>>>

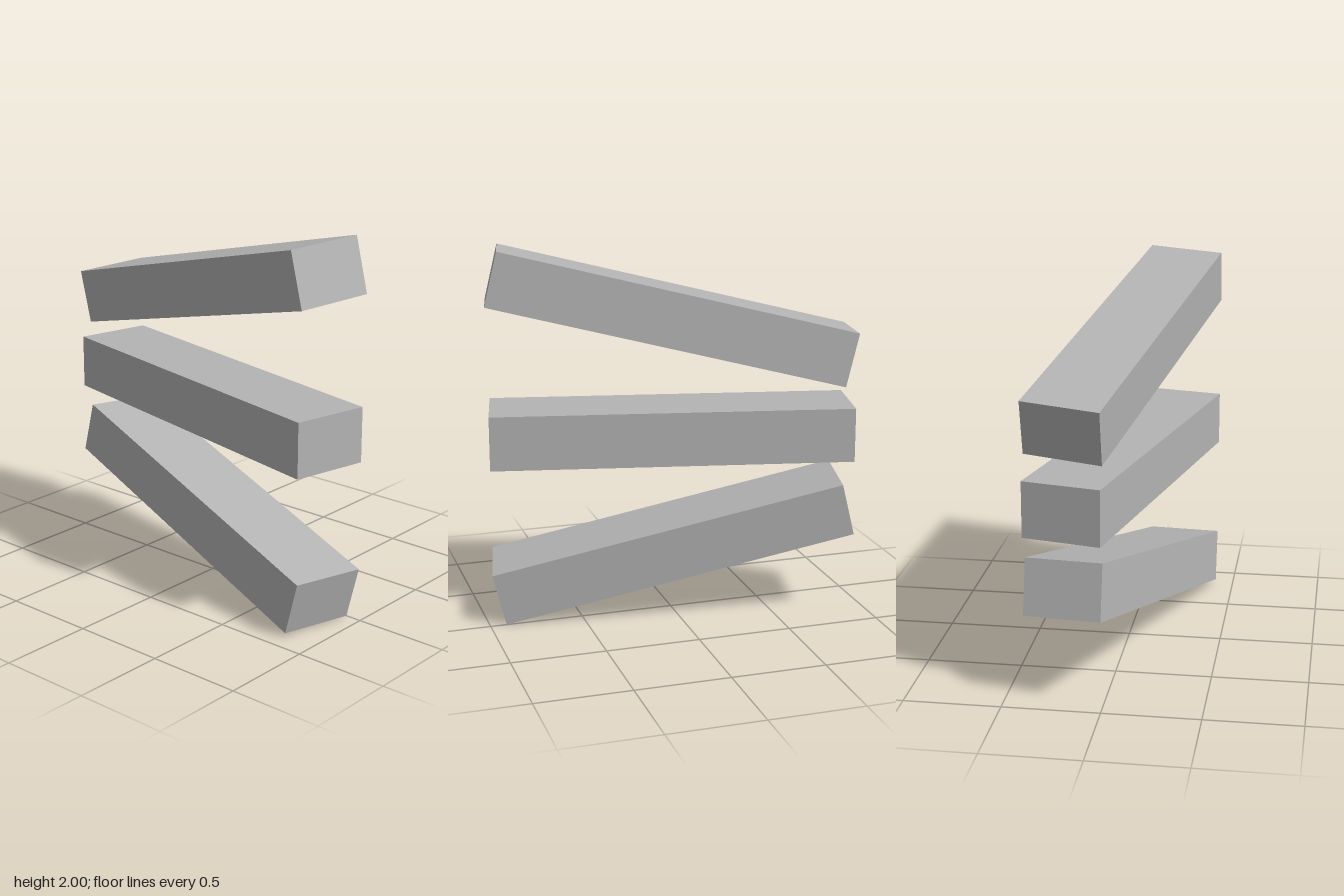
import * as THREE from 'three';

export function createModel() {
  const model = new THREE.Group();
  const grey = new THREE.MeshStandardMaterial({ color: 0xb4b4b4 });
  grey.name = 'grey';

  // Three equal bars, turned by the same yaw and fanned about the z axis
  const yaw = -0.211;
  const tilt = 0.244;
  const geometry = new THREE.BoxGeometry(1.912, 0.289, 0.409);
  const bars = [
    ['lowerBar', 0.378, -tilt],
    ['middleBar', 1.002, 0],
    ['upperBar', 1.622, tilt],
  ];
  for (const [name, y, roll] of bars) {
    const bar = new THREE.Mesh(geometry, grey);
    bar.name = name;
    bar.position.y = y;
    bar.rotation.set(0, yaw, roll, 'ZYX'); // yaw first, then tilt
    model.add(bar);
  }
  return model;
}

<<<
>>>

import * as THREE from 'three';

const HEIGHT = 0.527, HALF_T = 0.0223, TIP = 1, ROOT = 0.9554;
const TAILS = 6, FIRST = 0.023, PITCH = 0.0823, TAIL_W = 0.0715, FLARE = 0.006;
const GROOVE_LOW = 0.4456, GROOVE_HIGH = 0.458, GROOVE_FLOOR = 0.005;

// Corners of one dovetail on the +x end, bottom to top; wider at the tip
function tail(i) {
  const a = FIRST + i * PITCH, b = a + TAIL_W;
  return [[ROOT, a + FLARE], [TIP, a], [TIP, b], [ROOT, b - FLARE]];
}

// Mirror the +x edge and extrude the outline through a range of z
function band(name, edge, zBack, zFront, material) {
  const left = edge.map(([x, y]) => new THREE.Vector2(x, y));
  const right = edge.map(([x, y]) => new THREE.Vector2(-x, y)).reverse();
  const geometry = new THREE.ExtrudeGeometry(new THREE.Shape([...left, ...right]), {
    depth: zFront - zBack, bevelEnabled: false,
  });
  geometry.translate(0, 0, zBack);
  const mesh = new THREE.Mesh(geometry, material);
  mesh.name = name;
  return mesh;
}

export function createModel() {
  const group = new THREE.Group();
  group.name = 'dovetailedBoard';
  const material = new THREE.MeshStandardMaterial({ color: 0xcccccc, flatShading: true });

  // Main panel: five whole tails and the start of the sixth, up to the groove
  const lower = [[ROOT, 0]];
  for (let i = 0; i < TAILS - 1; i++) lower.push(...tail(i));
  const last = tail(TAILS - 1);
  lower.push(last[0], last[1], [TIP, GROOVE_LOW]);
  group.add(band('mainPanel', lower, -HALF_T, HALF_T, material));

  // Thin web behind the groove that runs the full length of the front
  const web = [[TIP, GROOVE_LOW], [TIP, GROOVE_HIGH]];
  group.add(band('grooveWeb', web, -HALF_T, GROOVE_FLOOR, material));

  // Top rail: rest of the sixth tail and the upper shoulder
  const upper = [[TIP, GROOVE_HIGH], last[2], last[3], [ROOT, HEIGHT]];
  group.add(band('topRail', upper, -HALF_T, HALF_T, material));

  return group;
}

<<<

TO DO: Only the lines with "push" are needed; find them in the records and copy each one.

RESULT FOR THIS TASK:
  for (let i = 0; i < TAILS - 1; i++) lower.push(...tail(i));
  lower.push(last[0], last[1], [TIP, GROOVE_LOW]);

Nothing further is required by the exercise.